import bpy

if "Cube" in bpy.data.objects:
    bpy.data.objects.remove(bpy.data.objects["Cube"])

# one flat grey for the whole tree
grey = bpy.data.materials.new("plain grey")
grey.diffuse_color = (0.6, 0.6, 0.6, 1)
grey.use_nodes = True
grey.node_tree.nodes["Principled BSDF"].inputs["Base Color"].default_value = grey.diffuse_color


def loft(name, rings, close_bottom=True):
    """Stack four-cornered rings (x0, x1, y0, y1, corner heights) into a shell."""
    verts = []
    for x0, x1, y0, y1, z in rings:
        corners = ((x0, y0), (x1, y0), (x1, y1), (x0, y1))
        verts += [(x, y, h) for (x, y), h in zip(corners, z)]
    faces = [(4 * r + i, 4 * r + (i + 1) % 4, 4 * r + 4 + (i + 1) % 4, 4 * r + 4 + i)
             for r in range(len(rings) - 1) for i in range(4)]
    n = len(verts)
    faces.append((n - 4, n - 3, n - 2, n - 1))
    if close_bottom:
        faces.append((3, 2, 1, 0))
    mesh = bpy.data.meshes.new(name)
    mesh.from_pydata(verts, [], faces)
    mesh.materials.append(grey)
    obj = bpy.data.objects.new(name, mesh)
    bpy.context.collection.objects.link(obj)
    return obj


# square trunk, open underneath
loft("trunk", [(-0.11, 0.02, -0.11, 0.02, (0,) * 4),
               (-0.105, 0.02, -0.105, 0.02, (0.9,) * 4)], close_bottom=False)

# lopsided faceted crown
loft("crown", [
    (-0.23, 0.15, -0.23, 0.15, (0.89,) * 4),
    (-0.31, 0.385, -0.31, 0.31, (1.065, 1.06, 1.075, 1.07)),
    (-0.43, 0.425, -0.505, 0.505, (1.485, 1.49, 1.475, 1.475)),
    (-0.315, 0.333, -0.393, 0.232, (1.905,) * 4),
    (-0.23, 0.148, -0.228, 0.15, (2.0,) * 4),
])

▸ **WHAT YOU HAVE TO DO**: Using the material above, quote the first line and each line after it, stopping at and including the line that holds "corners = ((x0, y0), (x1, y0), (x1, y1), (x0, y1))".

▸ **WRITTEN ANSWER**:
import bpy

if "Cube" in bpy.data.objects:
    bpy.data.objects.remove(bpy.data.objects["Cube"])

# one flat grey for the whole tree
grey = bpy.data.materials.new("plain grey")
grey.diffuse_color = (0.6, 0.6, 0.6, 1)
grey.use_nodes = True
grey.node_tree.nodes["Principled BSDF"].inputs["Base Color"].default_value = grey.diffuse_color


def loft(name, rings, close_bottom=True):
    """Stack four-cornered rings (x0, x1, y0, y1, corner heights) into a shell."""
    verts = []
    for x0, x1, y0, y1, z in rings:
        corners = ((x0, y0), (x1, y0), (x1, y1), (x0, y1))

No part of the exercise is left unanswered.